The Wills and Powers of Attorney department is dedicated to advising and assisting individuals to arrange their affairs so as to provide them and their families with peace of mind. The service is individually tailored to your needs.
Wills are essential not only to make sure that you leave your estate to the right people, but can also help with reducing any tax that may be payable on death.
The Private Client team have a breadth of experience in advising individuals from drafting a first, simple Will to those who have complicated family circumstances or international assets.
We make sure that you end up with a Will that is tailored to your needs and provide a no obligation initial meeting in order to establish what Will is right for your particular circumstances.
We also offer a free Will review service to assess whether your current Will is valid and/or still meets your needs.
What our clients have to say:
"Thank you for all your help and most importantly, for all your support through this complex process. I'm delighted we engaged you."
"We very much appreciate the help you have provided."
"Thank you for your patience and for explaining so well all the details."
"I would just like to thank you for dealing with this in such a delightful, helpful, courteous and straightforward way."
Powers of Attorney
Powers of Attorney allow others you have nominated (called attorneys) to deal with your affairs on your behalf. The Private Client team can assist by:
- Drafting General and Lasting Powers of Attorney
- Registering Lasting and Enduring Powers of Attorney
- Acting as a Professional Attorney
- Advising lay attorneys about their duties and navigating the Mental Capacity Act
- Acting as a Certificate Provider
There are three main types of power of attorney:
- General Power of Attorney (GPA): This allows attorneys to act on your behalf but only whilst you are still able to give instructions. If you lost capacity, the GPA is no longer valid.
- Enduring Power of Attorney (EPA): This allows your attorneys to act on your behalf in relation to your property and financial affairs only. It can be used, unregistered, before you lose capacity, but your attorneys must then register the document with the Office of the Public Guardian once you start to lose capacity. Since 2007 you can no longer create new EPAs, but existing documents are still valid.
- Lasting Power of Attorney (LPA): LPAs replaced EPAs in 2007. Like an EPA, an LPA allows your attorneys to act on your behalf in relation to your property and financial affairs. However, you can now also create an LPA so your attorneys can make decisions on health and welfare matters. Unlike EPAs, LPAs must be registered before they can be used. There are also additional steps involved in creating an LPA, such as nominating a certificate provider and person to be notified.

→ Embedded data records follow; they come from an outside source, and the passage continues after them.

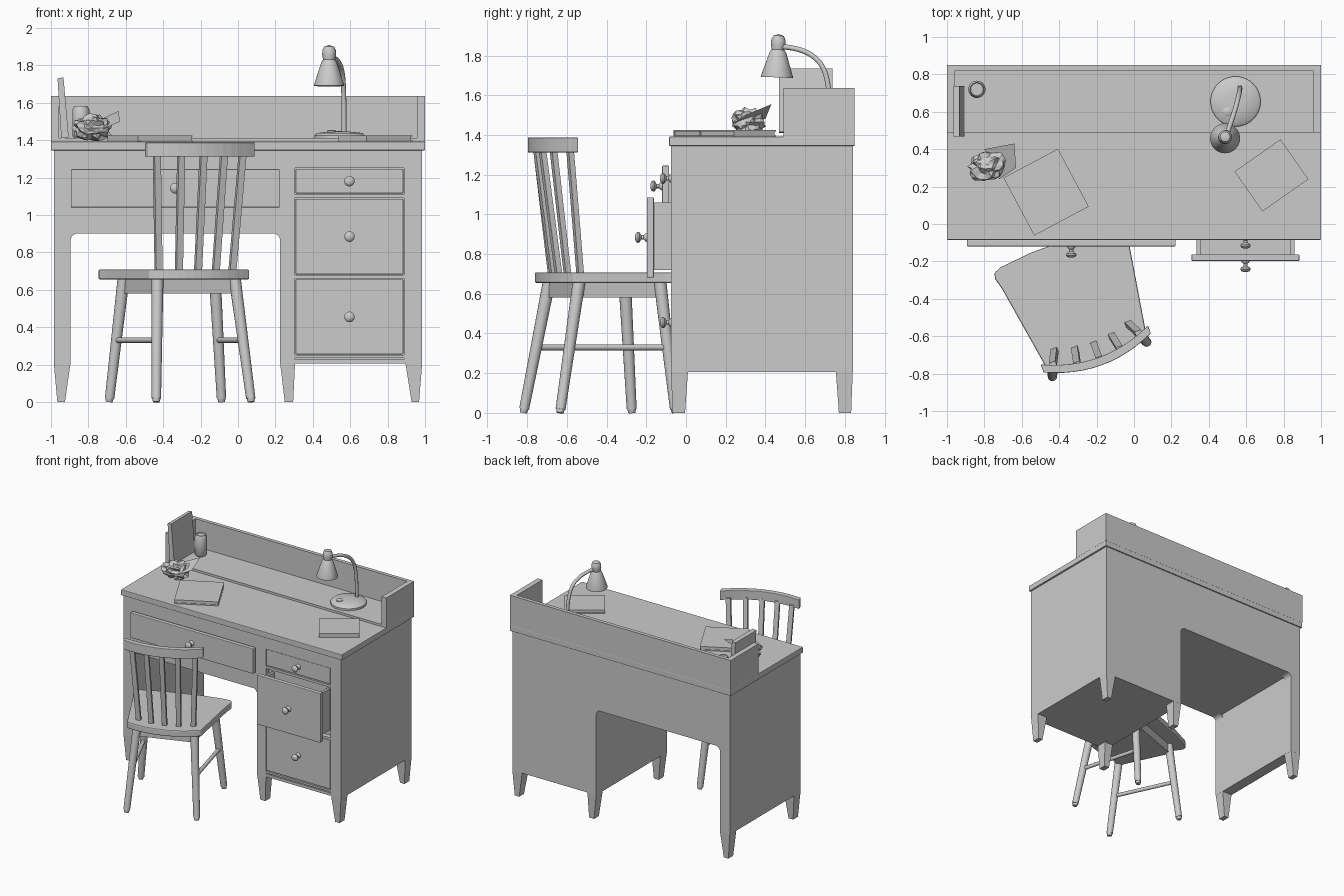
import bpy, bmesh, math, random
from mathutils import Matrix, Vector

cube = bpy.data.objects.get("Cube")
if cube:
    bpy.data.objects.remove(cube)

grey = bpy.data.materials.new("plain_grey")
grey.use_nodes = True
grey.diffuse_color = (0.6, 0.6, 0.6, 1)
grey.node_tree.nodes["Principled BSDF"].inputs["Base Color"].default_value = grey.diffuse_color


def finish(name, bm, matrix=Matrix(), smooth=False, bevel=0):
    bmesh.ops.recalc_face_normals(bm, faces=bm.faces)
    mesh = bpy.data.meshes.new(name)
    bm.to_mesh(mesh)
    bm.free()
    mesh.materials.append(grey)
    if smooth:
        mesh.polygons.foreach_set("use_smooth", [True] * len(mesh.polygons))
        mesh.set_sharp_from_angle(angle=math.radians(40))
    obj = bpy.data.objects.new(name, mesh)
    obj.matrix_world = matrix
    bpy.context.collection.objects.link(obj)
    if bevel:
        mod = obj.modifiers.new("soft_edge", "BEVEL")
        mod.width, mod.segments, mod.limit_method = bevel, 2, "ANGLE"
    return obj


def box(name, x, y, z, matrix=Matrix(), bevel=0):
    """Box from three (low, high) ranges."""
    bm = bmesh.new()
    bmesh.ops.create_cube(bm, size=1)
    for v in bm.verts:
        for i, (low, high) in enumerate((x, y, z)):
            v.co[i] = low if v.co[i] < 0 else high
    return finish(name, bm, matrix, bevel=bevel)


def prism(name, outline, low, high, matrix=Matrix(), bevel=0):
    """Flat outline pushed up from low to high."""
    bm = bmesh.new()
    face = bm.faces.new([bm.verts.new((a, b, low)) for a, b in outline])
    top = bmesh.ops.extrude_face_region(bm, geom=[face])["geom"]
    for v in top:
        if isinstance(v, bmesh.types.BMVert):
            v.co.z = high
    return finish(name, bm, matrix, bevel=bevel)


def lathe(name, profile, matrix, steps=32):
    """(radius, height) profile turned about z."""
    bm = bmesh.new()
    verts = [bm.verts.new((r, 0, h)) for r, h in profile]
    edges = [bm.edges.new(pair) for pair in zip(verts, verts[1:])]
    bmesh.ops.spin(bm, geom=verts + edges, axis=(0, 0, 1), angle=math.tau, steps=steps)
    bmesh.ops.remove_doubles(bm, verts=bm.verts, dist=0.0002)
    return finish(name, bm, matrix, smooth=True)


def rod(name, a, b, r_a, r_b, matrix=Matrix(), sides=16):
    a, b = Vector(a), Vector(b)
    bm = bmesh.new()
    turn = (b - a).to_track_quat("Z", "Y").to_matrix().to_4x4()
    bmesh.ops.create_cone(bm, cap_ends=True, segments=sides, radius1=r_a, radius2=r_b,
                          depth=(b - a).length, matrix=Matrix.Translation((a + b) / 2) @ turn)
    return finish(name, bm, matrix, smooth=sides > 4)


def tapered_foot(name, x, y, foot_x, foot_y):
    """Square leg end narrowing from z = 0.21 to the ground."""
    bm = bmesh.new()
    bmesh.ops.create_cube(bm, size=1)
    for v in bm.verts:
        i, j = int(v.co.x > 0), int(v.co.y > 0)
        top = v.co.z > 0
        v.co = ((x if top else foot_x)[i], (y if top else foot_y)[j], 0.21 if top else 0)
    return finish(name, bm)


# Desk carcass
front, back, side = -0.075, 0.84, 0.985
under = 1.345
box("desk_top", (-1, 1), (-0.085, 0.85), (under, 1.392), bevel=0.004)
box("left_side_panel", (-side, -0.895), (front, back), (0.205, under))
box("knee_section", (-0.9, 0.23), (front, back), (0.9, under))
box("pedestal_core", (0.225, side), (-0.035, back), (0.205, under))
box("pedestal_inner_stile", (0.225, 0.305), (front, -0.03), (0.205, under))
box("pedestal_outer_stile", (0.888, side), (front, -0.03), (0.205, under))
for name, z in (("top", (1.25, under)), ("upper", (1.09, 1.11)), ("middle", (0.66, 0.678)),
                ("bottom", (0.235, 0.25)), ("base", (0.205, 0.228))):
    box(name + "_rail", (0.3, 0.89), (front, -0.03), z)

# Desk feet
for label, x, foot_x in (("left", (-side, -0.895), (-0.966, -0.925)),
                         ("inner", (0.225, 0.305), (0.25, 0.295)),
                         ("right", (0.895, side), (0.928, 0.968))):
    tapered_foot(label + "_front_foot", x, (front, 0.01), foot_x, (-0.068, -0.005))
    tapered_foot(label + "_back_foot", x, (0.755, back), foot_x, (0.77, 0.832))

# Rounded corners of the knee opening
upright = Matrix.Rotation(math.pi / 2, 4, "X")
for x, way in ((-0.896, 1), (0.226, -1)):
    r = 0.04
    arc = [(x + way * r * (1 - math.cos(t)), 0.901 - r + r * math.sin(t))
           for t in (k * math.pi / 12 for k in range(7))]
    for y in (front, back - 0.08):
        prism("knee_corner", [(x, 0.902)] + arc, -y - 0.08, -y, upright)

# Drawers with turned knobs
KNOB = [(0, 0), (0.022, 0), (0.02, 0.008), (0.011, 0.016), (0.011, 0.028), (0.026, 0.038),
        (0.028, 0.046), (0.022, 0.055), (0.01, 0.06), (0, 0.06)]


def drawer(name, x, y, z):
    box(name + "_front", x, (y, y + 0.035), z, bevel=0.004)
    place = Matrix.Translation((sum(x) / 2, y, sum(z) / 2))
    lathe(name + "_knob", KNOB, place @ upright, 20)


def drawer_tray(name, x, y, z):
    wall = 0.02
    box(name + "_floor", x, y, (z[0], z[0] + wall))
    box(name + "_right_wall", (x[0], x[0] + wall), y, z)
    box(name + "_left_wall", (x[1] - wall, x[1]), y, z)


drawer("wide_drawer", (-0.893, 0.222), -0.12, (1.04, 1.245))
drawer_tray("wide_drawer", (-0.86, 0.19), (-0.09, 0), (1.06, 1.2))
column = (0.308, 0.884)
drawer("small_drawer", column, -0.071, (1.115, 1.246))
drawer("open_drawer", column, -0.197, (0.682, 1.086))
drawer_tray("open_drawer", (0.335, 0.857), (-0.165, 0), (0.72, 1.06))
drawer("deep_drawer", column, -0.071, (0.255, 0.655))

# Raised gallery along the back
box("gallery_base", (-1, 1), (0.49, 0.85), (1.39, 1.41))
box("gallery_back", (-1, 1), (0.82, 0.85), (1.41, 1.637))
for label, x in (("right", (-1, -0.957)), ("left", (0.957, 1))):
    box(label + "_gallery_side", x, (0.49, 0.85), (1.41, 1.637))

# Desk lamp
lathe("lamp_base", [(0, 0), (0.134, 0), (0.134, 0.018), (0.12, 0.03), (0.05, 0.038), (0, 0.04)],
      Matrix.Translation((0.543, 0.655, 1.408)), 40)
lathe("lamp_switch", [(0.025, 0), (0.025, 0.012), (0.015, 0.018), (0, 0.018)],
      Matrix.Translation((0.5, 0.6, 1.437)), 16)
curve = bpy.data.curves.new("lamp_arm", "CURVE")
curve.dimensions = "3D"
curve.bevel_depth, curve.bevel_resolution, curve.use_fill_caps = 0.013, 3, True
spline = curve.splines.new("NURBS")
path = [(0.567, 0.73, 1.42), (0.567, 0.725, 1.58), (0.565, 0.715, 1.7), (0.555, 0.66, 1.8),
        (0.525, 0.56, 1.84), (0.495, 0.475, 1.845)]
spline.points.add(len(path) - 1)
for point, co in zip(spline.points, path):
    point.co = (*co, 1)
spline.use_endpoint_u, spline.order_u = True, 4
curve.materials.append(grey)
bpy.context.collection.objects.link(bpy.data.objects.new("lamp_arm", curve))
lathe("lamp_shade", [(0.066, 0.01), (0.08, 0), (0.08, 0.008), (0.06, 0.07), (0.042, 0.125), (0.032, 0.14),
                     (0.037, 0.165), (0.036, 0.19), (0.026, 0.21), (0, 0.218)],
      Matrix.Translation((0.487, 0.458, 1.69)) @ Matrix.Rotation(-0.04, 4, "X"))
lathe("lamp_bulb", [(0, 0.02), (0.03, 0.03), (0.04, 0.06), (0.025, 0.1), (0, 0.12)],
      Matrix.Translation((0.487, 0.458, 1.69)), 16)

# Drink can and leaning frame
lathe("drink_can", [(0, 0.008), (0.034, 0.008), (0.036, 0), (0.046, 0.014), (0.046, 0.15),
                    (0.036, 0.172), (0.033, 0.164), (0, 0.164)],
      Matrix.Translation((-0.84, 0.72, 1.41)))
prism("leaning_frame", [(-0.945, 1.41), (-0.905, 1.415), (-0.933, 1.735), (-0.965, 1.73)],
      -0.738, -0.468, upright)

# Closed books
for x, y, turn, w, d in ((-0.47, 0.17, 28, 0.165, 0.175), (0.735, 0.26, 35, 0.15, 0.13)):
    place = Matrix.Translation((x, y, 1.392)) @ Matrix.Rotation(math.radians(turn), 4, "Z")
    box("book_pages", (-w, w - 0.005), (0.005 - d, d - 0.005), (0.004, 0.027), place)
    for z in (0, 0.026):
        box("book_cover", (-w, w), (-d, d), (z, z + 0.006), place)
    box("book_spine", (-w, 0.006 - w), (-d, d), (0, 0.032), place)

# Crumpled paper ball with one loose corner
random.seed(4)
bm = bmesh.new()
bmesh.ops.create_icosphere(bm, subdivisions=3, radius=1)
for v in bm.verts:
    v.co = v.co * random.uniform(0.72, 1.08)
    v.co = (v.co.x * 0.115, v.co.y * 0.085, max(v.co.z * 0.075, -0.07))
finish("crumpled_paper", bm, Matrix.Translation((-0.775, 0.315, 1.465)) @ Matrix.Rotation(0.3, 4, "Z"))
bm = bmesh.new()
bm.faces.new([bm.verts.new(c) for c in ((-0.8, 0.4, 1.48), (-0.72, 0.24, 1.46),
                                        (-0.63, 0.3, 1.5), (-0.64, 0.43, 1.555))])
finish("paper_corner", bm)

# Chair, built in its own turned frame with +y towards the desk
chair = Matrix.Translation((-0.2, -0.68, 0)) @ Matrix.Rotation(math.radians(20), 4, "Z")


def bow(half, low, rise):
    return [(half * k / 6, low + rise * (k / 6) ** 2) for k in range(-6, 7)]


seat_front = [(0.36, 0.48), (0.378, 0.55), (0.37, 0.58), (0.33, 0.597), (0.15, 0.615)]
prism("chair_seat", bow(0.285, -0.045, 0.065) + seat_front + [(-a, b) for a, b in reversed(seat_front)],
      0.655, 0.708, chair, bevel=0.008)
prism("seat_apron", [(-0.225, 0.06), (0.225, 0.06), (0.265, 0.5), (-0.265, 0.5)], 0.58, 0.656, chair)
rail_back = bow(0.305, -0.08, 0.07)
prism("chair_back_rail", rail_back + [(a, b + 0.045) for a, b in reversed(rail_back)],
      1.312, 1.387, chair, bevel=0.004)
for i in range(-2, 3):
    bend = (i / 2) ** 2
    foot = Vector((0.105 * i, 0.04 + 0.04 * bend, 0.7))
    head = Vector((0.122 * i, -0.047 + 0.06 * bend, 1.33))
    slat = box("chair_slat", (-0.018, 0.018), (-0.014, 0.014), (0, 1), chair)
    for v in slat.data.vertices:
        v.co = Vector((v.co.x, v.co.y, 0)) + (head if v.co.z > 0.5 else foot)

# Splayed chair legs and side stretchers
for way, label in ((-1, "right"), (1, "left")):
    mids = []
    for end, top, ground in (("back", (0.22, 0.07), (0.27, -0.05)), ("front", (0.26, 0.49), (0.32, 0.55))):
        a = Vector((way * top[0], top[1], 0.66))
        b = Vector((way * ground[0], ground[1], 0))
        toe = b.lerp(a, 0.03)
        rod(f"chair_{end}_{label}_leg", toe, a, 0.025, 0.032, chair)
        rod(f"chair_{end}_{label}_toe", b, toe, 0.018, 0.022, chair)
        mids.append(b.lerp(a, 0.5))
    rod(f"chair_{label}_stretcher", *mids, 0.015, 0.015, chair, 12)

What our clients say:
"You have been really efficient and very reassuring."